_What is required_.
Your output must hold every entry exactly as written and none of the pictures.

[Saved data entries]
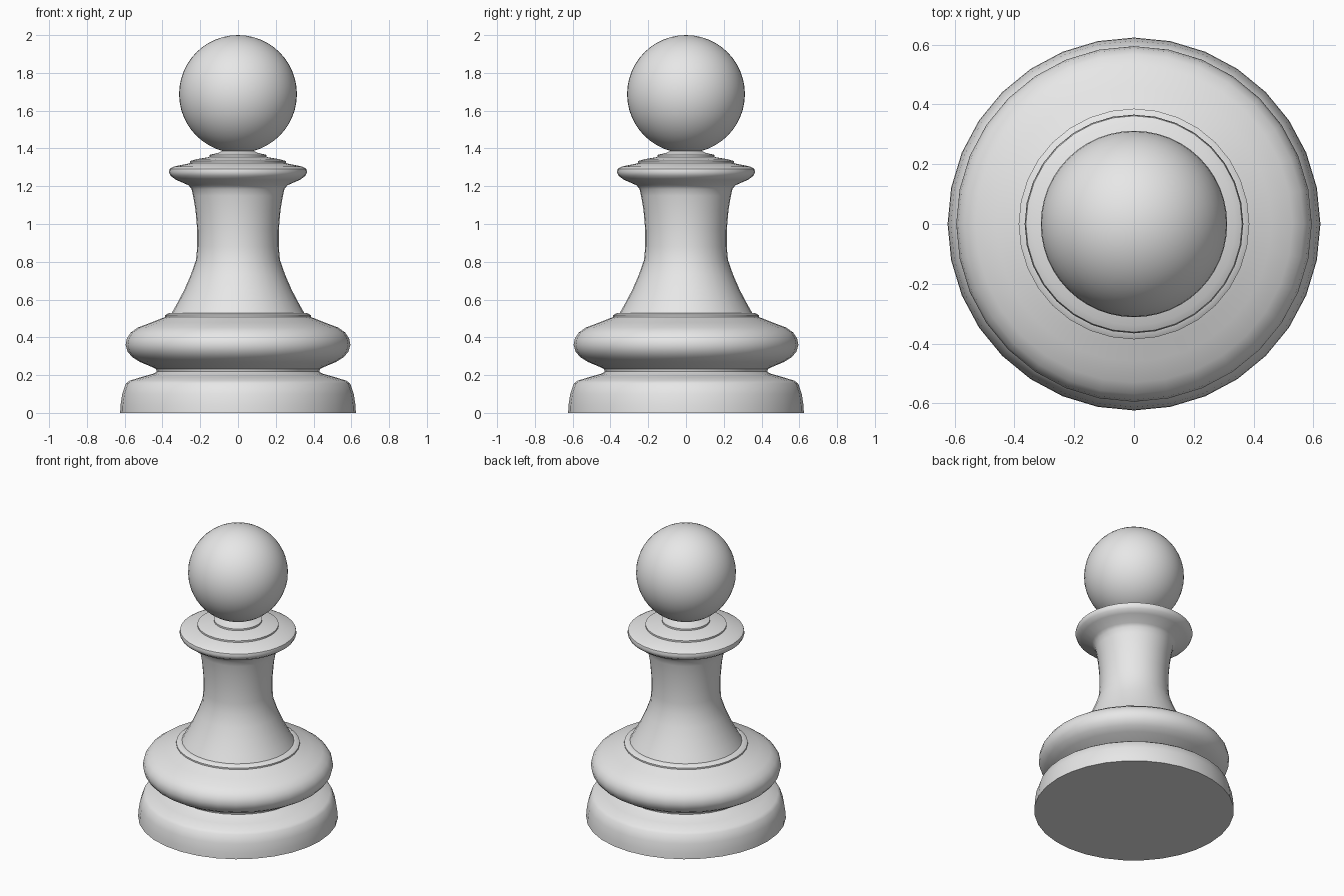
import bpy, bmesh, math

if "Cube" in bpy.data.objects:
    bpy.data.objects.remove(bpy.data.objects["Cube"])

mat = bpy.data.materials.new("light grey")
mat.diffuse_color = (0.8, 0.8, 0.8, 1)
mat.use_nodes = True
mat.node_tree.nodes["Principled BSDF"].inputs["Base Color"].default_value = mat.diffuse_color
SEGS = 32


def lathe(name, profile, angle=40):
    """Spin a (radius, height) profile about z and cap both ends."""
    bm = bmesh.new()
    rings = []
    for r, z in profile:
        rings.append([bm.verts.new((r * math.cos(2 * math.pi * i / SEGS),
                                    r * math.sin(2 * math.pi * i / SEGS), z))
                      for i in range(SEGS)])
    for a, b in zip(rings, rings[1:]):
        for i in range(SEGS):
            j = (i + 1) % SEGS
            bm.faces.new((a[i], a[j], b[j], b[i]))
    bm.faces.new(rings[0][::-1])
    bm.faces.new(rings[-1])
    me = bpy.data.meshes.new(name)
    bm.to_mesh(me)
    bm.free()
    ob = bpy.data.objects.new(name, me)
    bpy.context.collection.objects.link(ob)
    finish(ob, angle)


def finish(ob, angle):
    ob.data.materials.append(mat)
    bpy.ops.object.select_all(action='DESELECT')
    ob.select_set(True)
    bpy.context.view_layer.objects.active = ob
    bpy.ops.object.shade_smooth_by_angle(angle=math.radians(angle))


# Body: foot, waist groove, bulging ring, flared neck, stepped collar
lathe("body", [
    (0.624, 0.0), (0.622, 0.04), (0.613, 0.1), (0.594, 0.155), (0.575, 0.17),
    (0.51, 0.19), (0.45, 0.207), (0.43, 0.218), (0.434, 0.232),
    (0.46, 0.245), (0.52, 0.27), (0.56, 0.295), (0.585, 0.325), (0.595, 0.36),
    (0.588, 0.395), (0.568, 0.425), (0.53, 0.452), (0.46, 0.478),
    (0.405, 0.5), (0.386, 0.507), (0.386, 0.517), (0.365, 0.53),
    (0.35, 0.53), (0.322, 0.58), (0.285, 0.65), (0.25, 0.73), (0.222, 0.81),
    (0.216, 0.88), (0.216, 0.97), (0.225, 1.075), (0.238, 1.15),
    (0.246, 1.185), (0.262, 1.205), (0.33, 1.235), (0.357, 1.255),
    (0.366, 1.275), (0.362, 1.292), (0.34, 1.304), (0.254, 1.322),
    (0.254, 1.333), (0.22, 1.343), (0.15, 1.355), (0.15, 1.366), (0.10, 1.378),
    (0.07, 1.395)])

# Round head
bpy.ops.mesh.primitive_uv_sphere_add(segments=48, ring_count=24, radius=0.312,
                                     location=(0, 0, 1.688))
head = bpy.context.object
head.name = "head"
finish(head, 40)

_Reply to the exercise_.
import bpy, bmesh, math

if "Cube" in bpy.data.objects:
    bpy.data.objects.remove(bpy.data.objects["Cube"])

mat = bpy.data.materials.new("light grey")
mat.diffuse_color = (0.8, 0.8, 0.8, 1)
mat.use_nodes = True
mat.node_tree.nodes["Principled BSDF"].inputs["Base Color"].default_value = mat.diffuse_color
SEGS = 32


def lathe(name, profile, angle=40):
    """Spin a (radius, height) profile about z and cap both ends."""
    bm = bmesh.new()
    rings = []
    for r, z in profile:
        rings.append([bm.verts.new((r * math.cos(2 * math.pi * i / SEGS),
                                    r * math.sin(2 * math.pi * i / SEGS), z))
                      for i in range(SEGS)])
    for a, b in zip(rings, rings[1:]):
        for i in range(SEGS):
            j = (i + 1) % SEGS
            bm.faces.new((a[i], a[j], b[j], b[i]))
    bm.faces.new(rings[0][::-1])
    bm.faces.new(rings[-1])
    me = bpy.data.meshes.new(name)
    bm.to_mesh(me)
    bm.free()
    ob = bpy.data.objects.new(name, me)
    bpy.context.collection.objects.link(ob)
    finish(ob, angle)


def finish(ob, angle):
    ob.data.materials.append(mat)
    bpy.ops.object.select_all(action='DESELECT')
    ob.select_set(True)
    bpy.context.view_layer.objects.active = ob
    bpy.ops.object.shade_smooth_by_angle(angle=math.radians(angle))


# Body: foot, waist groove, bulging ring, flared neck, stepped collar
lathe("body", [
    (0.624, 0.0), (0.622, 0.04), (0.613, 0.1), (0.594, 0.155), (0.575, 0.17),
    (0.51, 0.19), (0.45, 0.207), (0.43, 0.218), (0.434, 0.232),
    (0.46, 0.245), (0.52, 0.27), (0.56, 0.295), (0.585, 0.325), (0.595, 0.36),
    (0.588, 0.395), (0.568, 0.425), (0.53, 0.452), (0.46, 0.478),
    (0.405, 0.5), (0.386, 0.507), (0.386, 0.517), (0.365, 0.53),
    (0.35, 0.53), (0.322, 0.58), (0.285, 0.65), (0.25, 0.73), (0.222, 0.81),
    (0.216, 0.88), (0.216, 0.97), (0.225, 1.075), (0.238, 1.15),
    (0.246, 1.185), (0.262, 1.205), (0.33, 1.235), (0.357, 1.255),
    (0.366, 1.275), (0.362, 1.292), (0.34, 1.304), (0.254, 1.322),
    (0.254, 1.333), (0.22, 1.343), (0.15, 1.355), (0.15, 1.366), (0.10, 1.378),
    (0.07, 1.395)])

# Round head
bpy.ops.mesh.primitive_uv_sphere_add(segments=48, ring_count=24, radius=0.312,
                                     location=(0, 0, 1.688))
head = bpy.context.object
head.name = "head"
finish(head, 40)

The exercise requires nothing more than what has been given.